Two of the three audience members asked said it would take $0 and that they wouldn’t “put a price on the Earth.” A third audience member said it would only take $5 for him to change his mind.
Iadarola called money “corrosive from top to bottom,” and his co-host Kasparian pointed to a TYT initiative called “Wolf PAC,” which seeks to pass a constitutional amendment to get money out of politics.
Tanden, the president of the Center for American Progress, said it can be a challenge to get things done in Washington because of the “problem of money in politics.”
“We have an issue right now, which is there’s a Supreme Court Justice seat that is open,” she said. “It’s really just one seat that can make the difference on Citizens United. [Which] is one of the reasons we have the system that we do where you can give unlimited amounts of money.”
2. Sexting candidates?
Fueled by the social media savviness of their young audiences and Anthony Weiner’s most recent sexting scandal, the hosts asked how many students in the audience had sent or received sexually explicit photos. Many in the audience owned up to sending and receiving the consensual photos, including host Jordan Chariton.
“At some point during a presidential campaign, we will see a candidate naked as a result of this behavior,” Kasparian said.
A live poll taken by applause indicated that the majority of the audience believed that a nude photo of a candidate would not have an impact on their vote.

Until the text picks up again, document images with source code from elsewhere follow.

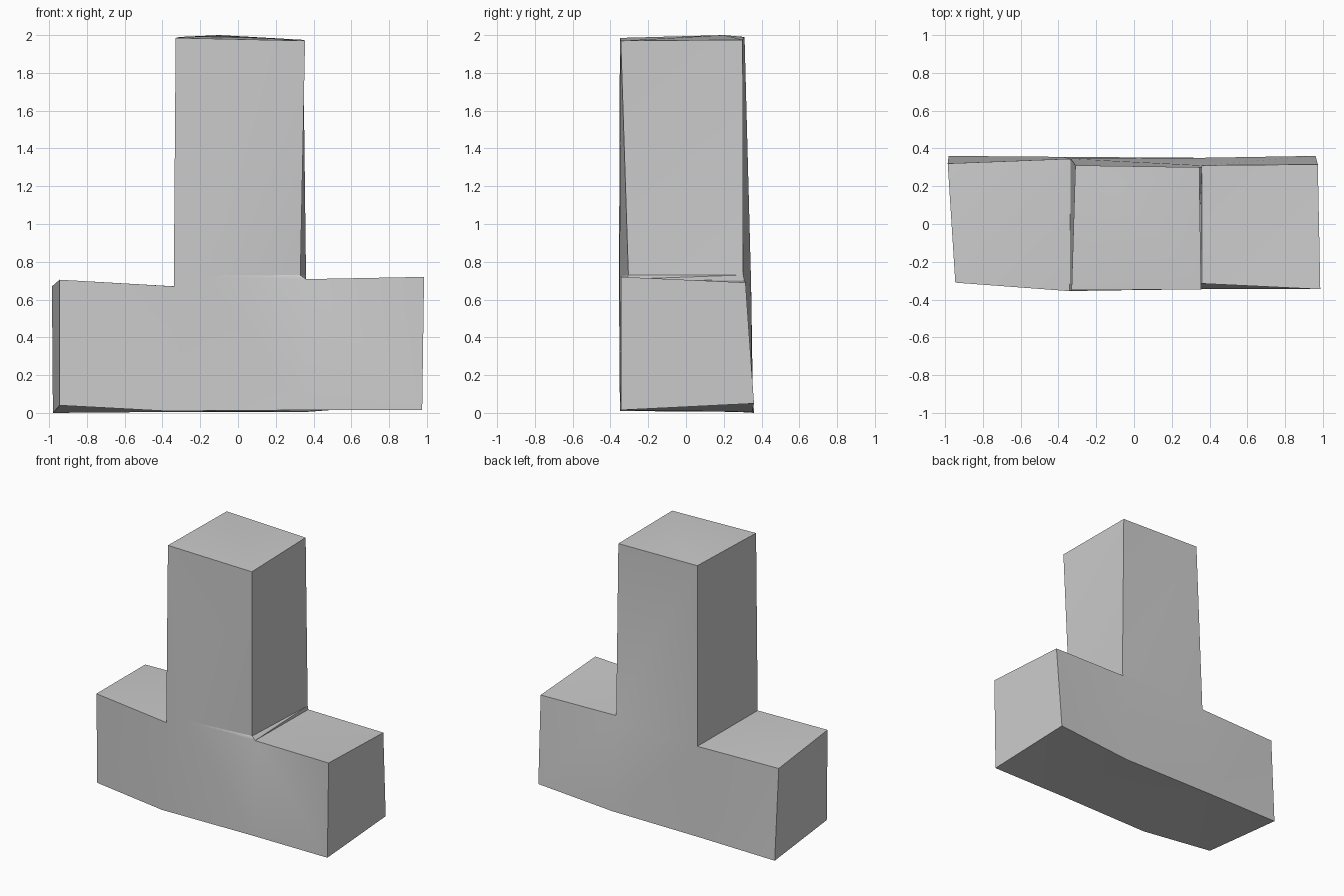
import bpy
import bmesh
from math import radians

cube = bpy.data.objects.get("Cube")
if cube:
    bpy.data.objects.remove(cube, do_unlink=True)

# One plain stone-grey colour
grey = bpy.data.materials.new("stone_grey")
grey.use_nodes = True
colour = (0.6, 0.6, 0.6, 1)
grey.diffuse_color = colour
grey.node_tree.nodes["Principled BSDF"].inputs["Base Color"].default_value = colour

bm = bmesh.new()


def ring(*points):
    return [bm.verts.new(p) for p in points]


def face(*verts):
    return bm.faces.new(verts)


# Base sections from one end to the other:
# front bottom, front top, back top, back bottom
end_a = ring((-.945, -.3, .04), (-.945, -.31, .705), (-.985, .32, .67), (-.98, .36, 0))
mid_a = ring((-.38, -.35, .01), (-.34, -.355, .67), (-.335, .345, .67), (-.38, .355, .005))
mid_b = ring((.36, -.345, .015), (.36, -.315, .708), (.36, .31, .7), (.36, .35, .005))
end_b = ring((.975, -.345, .015), (.985, -.345, .72), (.972, .315, .69), (.96, .36, .05))

# Two side arms of the base, closed at their ends
for outer, inner in ((end_a, mid_a), (end_b, mid_b)):
    face(*outer)
    for i in range(4):
        j = (i + 1) % 4
        face(outer[i], outer[j], inner[j], inner[i])

# Column foot, resting a little above one arm
foot_front, foot_back, ledge = ring((.33, -.305, .73), (.36, .303, .73), (-.2, -.352, .725))

# Middle of the base, with a narrow ledge and a bevel under the column
face(mid_a[0], mid_b[0], mid_b[1], ledge, mid_a[1])
face(ledge, mid_b[1], foot_front)
face(mid_b[1], mid_b[2], foot_back, foot_front)
face(mid_a[3], mid_a[2], foot_back, mid_b[2], mid_b[3])
face(mid_a[0], mid_a[3], mid_b[3], mid_b[0])

# Upright column
top = ring((-.33, -.35, 1.985), (.355, -.345, 1.97), (.345, .3, 1.975), (-.31, .31, 1.99))
face(mid_a[1], ledge, foot_front, top[1], top[0])
face(foot_front, foot_back, top[2], top[1])
face(foot_back, mid_a[2], top[3], top[2])
face(mid_a[2], mid_a[1], top[0], top[3])

# Slightly domed column top
peak, = ring((-.1, .2, 2))
for i in range(4):
    face(top[i], top[(i + 1) % 4], peak)

bmesh.ops.recalc_face_normals(bm, faces=bm.faces[:])
bmesh.ops.triangulate(bm, faces=bm.faces[:])
mesh = bpy.data.meshes.new("t_block")
bm.to_mesh(mesh)
bm.free()
mesh.materials.append(grey)

block = bpy.data.objects.new("t_block", mesh)
bpy.context.collection.objects.link(block)
bpy.context.view_layer.objects.active = block
block.select_set(True)
bpy.ops.object.shade_smooth_by_angle(angle=radians(30))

3. Public figures and lies
The hosts played a montage of lies by each of the 2016 frontrunners, featuring clips of the presidential nominees – Hillary Clinton and Donald Trump – saying lies. When the hosts asked the audience if they thought their government was representing them, the room fell silent, with no one raising a hand.
The hosts placed a large part of the blame on journalists like Matt Lauer, who was criticized for ignoring false claims by Trump during a forum earlier this month.
“The reasons politicians lie is because they can,” Kasparian said. “There’s no one keeping them honest.”
4. Highlighting identities
Feinman, the SA president, was featured as a guest during the program. Kasparian spoke with Feinman about their preferred pronouns as well as what it meant to be the first gender nonconforming student body president.
“Part of what helps me be a success here is that GW is so politically active,” Feinman said. “A big part of GW’s identity is making history and so I think students were really excited about that particular aspect.”
5. Staying politically active.
The hosts brought up GW’s reputation and ranking as the most politically active campus in the nation. Students urged the hosts to talk more about issues such as Puerto Rico and its debt crisis, and for political candidates to talk more about violence in America than focusing on issues like their opponents health.
“The audience was so fired up. It was like being in one of my favorite political science classes,” Iadarola said in a post-taping interview.